A report published in July by Ceres analyzed methane and other GHG emissions across the U.S. oil and natural gas industry. Ceres is a nonprofit organization that works to “solve the world’s greatest sustainability challenges,” and was joined by the Clean Air Task Force (CATF) and ERM, a sustainability consulting firm, in the production of the report.
The report investigated emissions at the national level, by regional basin, and by oil and gas producers from 2018-2020. Overall, they found that both methane and GHG intensity declined in the oil and gas industry in the two-year period, though there are fluctuations between individual basins. Methane intensity fell by 29 percent and GHG intensity fell by 23 percent in that time frame.
According to the report, there are wide variations regionally regarding emissions, especially between oil-dominant and natural gas-dominant basins due to their different operating procedures. In oil-dominant basins, the process of flaring and venting natural gas from wells leads to significantly higher GHG emissions than in gas-dominant basins where emissions from venting and flaring are “limited or non-existent”.
In Appalachia specifically, which is a shared region between Pennsylvania, Ohio, and West Virginia, methane and GHG emissions, as well as methane and GHG intensity have fallen by double digit percentages from 2018 through 2020. More specifically, methane and GHG emissions fell by 13 and 10 percent, respectively. Methane and GHG intensity, which is a calculation that considers “methane emissions assigned to natural gas on an energy basis divided by the total methane content of produced natural gas”, fell by 10 and 20 percent, respectively.
While emissions and intensity of methane and GHG fell, production of natural gas rose in the same time frame. The report states that Appalachian gas production grew for each of the years analyzed, rising by 16 percent in total from 2018 to 2020.
These metrics are consistent when comparing Appalachia to the Permian basin, the U.S.’s largest shale basin, though at a different scale given their differing operations. An example of the differences can be seen in natural gas production and methane emissions. When comparing growth in gas production by percentages, the Permian basin vastly outperformed Appalachia

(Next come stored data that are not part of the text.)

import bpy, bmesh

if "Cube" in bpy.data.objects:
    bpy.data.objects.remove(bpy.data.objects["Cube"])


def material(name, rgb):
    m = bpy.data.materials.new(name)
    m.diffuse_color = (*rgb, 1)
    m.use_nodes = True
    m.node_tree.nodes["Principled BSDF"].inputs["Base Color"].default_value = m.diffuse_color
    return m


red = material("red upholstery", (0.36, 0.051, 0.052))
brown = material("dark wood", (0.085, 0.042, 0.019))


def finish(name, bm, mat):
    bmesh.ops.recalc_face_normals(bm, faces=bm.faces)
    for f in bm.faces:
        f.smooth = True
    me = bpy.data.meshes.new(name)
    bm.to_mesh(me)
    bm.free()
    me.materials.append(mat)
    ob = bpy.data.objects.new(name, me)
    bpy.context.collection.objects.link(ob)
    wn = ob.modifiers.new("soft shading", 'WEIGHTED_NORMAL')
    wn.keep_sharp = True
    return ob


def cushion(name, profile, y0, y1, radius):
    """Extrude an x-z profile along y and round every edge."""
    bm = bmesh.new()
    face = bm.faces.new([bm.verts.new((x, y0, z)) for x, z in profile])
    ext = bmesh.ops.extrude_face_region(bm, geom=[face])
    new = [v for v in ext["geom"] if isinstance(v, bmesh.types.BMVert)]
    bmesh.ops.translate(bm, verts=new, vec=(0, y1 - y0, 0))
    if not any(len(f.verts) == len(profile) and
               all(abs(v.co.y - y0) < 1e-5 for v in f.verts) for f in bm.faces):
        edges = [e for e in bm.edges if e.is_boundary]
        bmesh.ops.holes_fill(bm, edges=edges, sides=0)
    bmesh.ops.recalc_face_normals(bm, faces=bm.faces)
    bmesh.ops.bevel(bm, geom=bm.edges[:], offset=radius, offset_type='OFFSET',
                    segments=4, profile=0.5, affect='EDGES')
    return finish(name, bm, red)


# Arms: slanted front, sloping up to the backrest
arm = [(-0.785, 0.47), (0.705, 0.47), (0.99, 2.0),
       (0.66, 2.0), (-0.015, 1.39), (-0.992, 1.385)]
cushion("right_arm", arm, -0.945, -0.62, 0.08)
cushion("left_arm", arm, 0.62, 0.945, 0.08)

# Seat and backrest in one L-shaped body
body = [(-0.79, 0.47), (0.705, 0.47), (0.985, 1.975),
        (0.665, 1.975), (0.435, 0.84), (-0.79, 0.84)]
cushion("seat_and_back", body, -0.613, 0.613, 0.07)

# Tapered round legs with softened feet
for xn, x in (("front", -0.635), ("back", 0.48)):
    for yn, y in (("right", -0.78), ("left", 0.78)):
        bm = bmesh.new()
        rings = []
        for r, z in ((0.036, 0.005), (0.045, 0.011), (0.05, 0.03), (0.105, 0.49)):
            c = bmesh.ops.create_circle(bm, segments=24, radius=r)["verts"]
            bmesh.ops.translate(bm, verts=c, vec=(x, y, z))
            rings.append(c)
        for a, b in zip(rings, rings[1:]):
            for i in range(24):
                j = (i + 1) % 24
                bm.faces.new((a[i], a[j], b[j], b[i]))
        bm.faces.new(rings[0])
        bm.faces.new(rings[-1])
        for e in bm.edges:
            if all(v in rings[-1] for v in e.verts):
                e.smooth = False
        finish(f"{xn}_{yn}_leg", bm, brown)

Though the Permian basin’s gas production has increased by 40 percent compared to Appalachia’s 16 percent growth, Appalachia is producing a much higher quantity of natural gas. In 2020, the Permian basin produced 5.0 trillion cubic feet of natural gas, less than half of Appalachia’s 2020 production numbers. This is largely due to the fact that operations in the Permian basin are dedicated more to the extraction of oil, with natural gas being a byproduct of oil extraction, while Appalachian operations are dedicated to natural gas extraction.
The decrease in emissions in Appalachia is driven by the rise of the environmental consciousness of producers who seek to market their natural gas as “green” or more environmentally friendly. Pittsburgh’s EQT is one of the producers who have made such changes, partnering with Project Canary, a Denver-based company that uses proprietary technology to monitor methane emissions at the gas well. As more producers take their own steps to reduce their emissions profiles, it is likely that emissions associated with natural gas development will continue to fall.